Provided data:
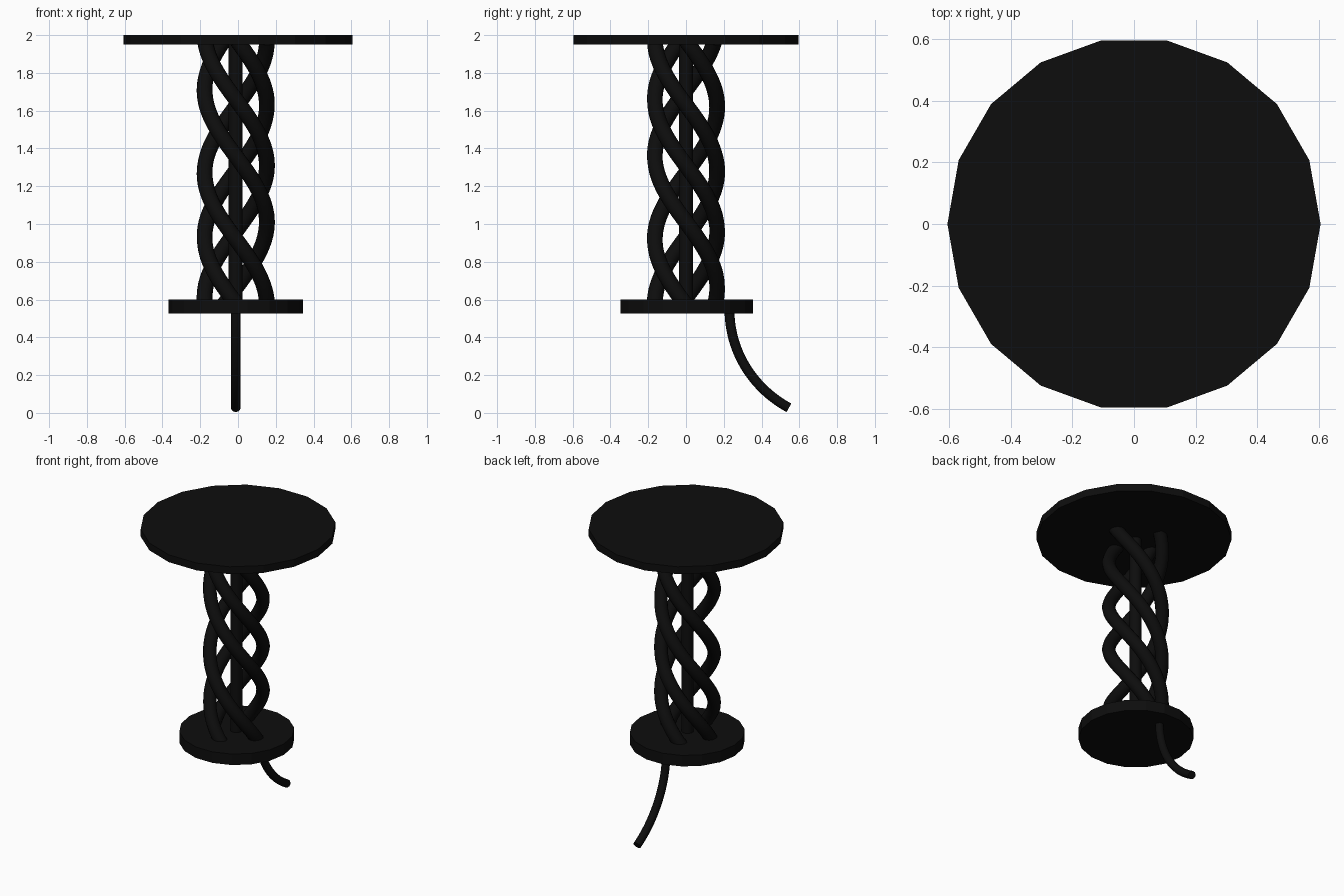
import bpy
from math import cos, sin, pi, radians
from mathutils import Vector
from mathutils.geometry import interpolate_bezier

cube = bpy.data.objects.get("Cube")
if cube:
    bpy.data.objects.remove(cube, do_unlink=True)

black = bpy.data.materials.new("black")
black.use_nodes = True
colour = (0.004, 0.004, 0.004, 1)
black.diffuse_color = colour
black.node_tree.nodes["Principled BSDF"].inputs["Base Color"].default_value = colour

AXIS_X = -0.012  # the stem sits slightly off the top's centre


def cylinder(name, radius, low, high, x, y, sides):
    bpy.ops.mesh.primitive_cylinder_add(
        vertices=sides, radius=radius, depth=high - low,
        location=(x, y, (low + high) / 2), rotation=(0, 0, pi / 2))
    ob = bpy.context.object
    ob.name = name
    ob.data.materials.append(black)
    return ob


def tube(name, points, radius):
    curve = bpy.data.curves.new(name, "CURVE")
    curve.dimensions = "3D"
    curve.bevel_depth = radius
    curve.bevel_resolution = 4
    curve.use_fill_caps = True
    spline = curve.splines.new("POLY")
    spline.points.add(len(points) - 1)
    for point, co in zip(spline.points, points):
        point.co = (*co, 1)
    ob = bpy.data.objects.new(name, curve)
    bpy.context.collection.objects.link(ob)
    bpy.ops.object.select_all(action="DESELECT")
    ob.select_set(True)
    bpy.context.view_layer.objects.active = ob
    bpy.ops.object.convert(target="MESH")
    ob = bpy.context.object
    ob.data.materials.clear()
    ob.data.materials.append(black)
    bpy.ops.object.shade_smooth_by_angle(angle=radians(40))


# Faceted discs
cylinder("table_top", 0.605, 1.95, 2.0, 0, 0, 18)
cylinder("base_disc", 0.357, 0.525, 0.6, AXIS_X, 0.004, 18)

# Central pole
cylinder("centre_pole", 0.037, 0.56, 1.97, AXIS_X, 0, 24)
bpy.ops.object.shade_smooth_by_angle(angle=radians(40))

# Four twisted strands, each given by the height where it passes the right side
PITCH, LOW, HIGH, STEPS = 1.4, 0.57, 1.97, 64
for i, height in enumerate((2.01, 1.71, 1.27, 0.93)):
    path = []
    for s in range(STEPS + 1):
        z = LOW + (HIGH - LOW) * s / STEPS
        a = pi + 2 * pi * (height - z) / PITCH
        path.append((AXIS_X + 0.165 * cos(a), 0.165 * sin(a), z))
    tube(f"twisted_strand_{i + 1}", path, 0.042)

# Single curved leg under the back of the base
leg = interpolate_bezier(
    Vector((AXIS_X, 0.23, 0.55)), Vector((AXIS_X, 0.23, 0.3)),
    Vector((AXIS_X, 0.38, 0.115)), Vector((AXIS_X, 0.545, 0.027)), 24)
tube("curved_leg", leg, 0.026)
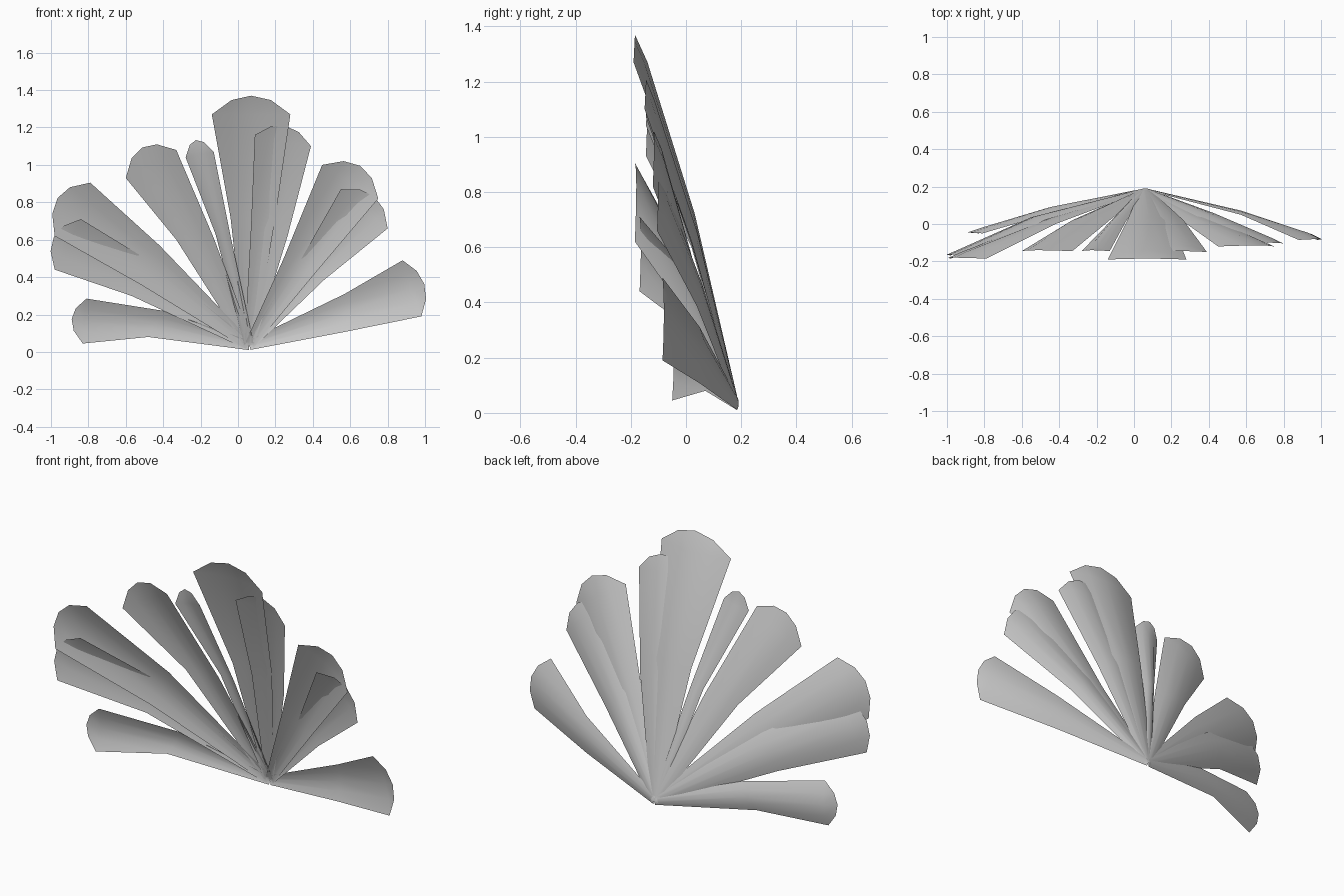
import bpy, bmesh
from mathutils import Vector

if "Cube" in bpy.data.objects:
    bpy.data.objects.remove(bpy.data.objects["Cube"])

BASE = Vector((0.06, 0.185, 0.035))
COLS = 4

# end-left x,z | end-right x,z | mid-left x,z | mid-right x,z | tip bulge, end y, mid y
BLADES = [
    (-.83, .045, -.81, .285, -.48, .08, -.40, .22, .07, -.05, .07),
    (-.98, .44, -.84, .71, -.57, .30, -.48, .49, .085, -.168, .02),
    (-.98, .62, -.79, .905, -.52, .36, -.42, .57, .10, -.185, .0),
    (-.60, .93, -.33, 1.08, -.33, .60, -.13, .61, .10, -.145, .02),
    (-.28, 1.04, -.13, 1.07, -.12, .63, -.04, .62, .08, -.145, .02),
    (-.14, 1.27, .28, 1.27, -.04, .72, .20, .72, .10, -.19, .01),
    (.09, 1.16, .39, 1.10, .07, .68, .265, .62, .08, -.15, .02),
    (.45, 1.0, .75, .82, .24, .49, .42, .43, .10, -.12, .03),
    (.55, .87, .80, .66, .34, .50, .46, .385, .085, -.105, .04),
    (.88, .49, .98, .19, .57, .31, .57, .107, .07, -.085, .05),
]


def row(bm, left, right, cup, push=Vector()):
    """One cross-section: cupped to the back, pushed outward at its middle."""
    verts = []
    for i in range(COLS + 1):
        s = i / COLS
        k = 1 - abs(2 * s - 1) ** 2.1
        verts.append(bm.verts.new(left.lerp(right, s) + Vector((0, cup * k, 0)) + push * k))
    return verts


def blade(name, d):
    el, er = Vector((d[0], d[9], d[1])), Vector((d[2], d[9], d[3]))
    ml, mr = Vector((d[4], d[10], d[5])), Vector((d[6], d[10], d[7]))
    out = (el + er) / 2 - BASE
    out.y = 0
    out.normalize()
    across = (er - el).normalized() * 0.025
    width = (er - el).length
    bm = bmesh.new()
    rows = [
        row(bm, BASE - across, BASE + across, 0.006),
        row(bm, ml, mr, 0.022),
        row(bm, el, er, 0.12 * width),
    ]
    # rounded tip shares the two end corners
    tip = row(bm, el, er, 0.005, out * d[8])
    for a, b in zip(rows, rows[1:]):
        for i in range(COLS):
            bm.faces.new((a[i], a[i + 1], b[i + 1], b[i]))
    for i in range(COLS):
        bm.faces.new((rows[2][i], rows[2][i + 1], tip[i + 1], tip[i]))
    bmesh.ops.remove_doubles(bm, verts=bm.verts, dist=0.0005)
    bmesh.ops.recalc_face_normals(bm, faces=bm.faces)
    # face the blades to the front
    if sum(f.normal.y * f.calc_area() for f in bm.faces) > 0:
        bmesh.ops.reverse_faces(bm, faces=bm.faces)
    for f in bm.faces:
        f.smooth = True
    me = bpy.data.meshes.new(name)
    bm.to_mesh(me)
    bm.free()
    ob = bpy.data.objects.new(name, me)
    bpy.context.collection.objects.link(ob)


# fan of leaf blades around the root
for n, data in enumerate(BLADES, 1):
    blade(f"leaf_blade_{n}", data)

Task to carry out:
Report, for the data above, every line in which the string "name" appears.

Result for this task:
def cylinder(name, radius, low, high, x, y, sides):
    ob.name = name
def tube(name, points, radius):
    curve = bpy.data.curves.new(name, "CURVE")
    ob = bpy.data.objects.new(name, curve)
def blade(name, d):
    me = bpy.data.meshes.new(name)
    ob = bpy.data.objects.new(name, me)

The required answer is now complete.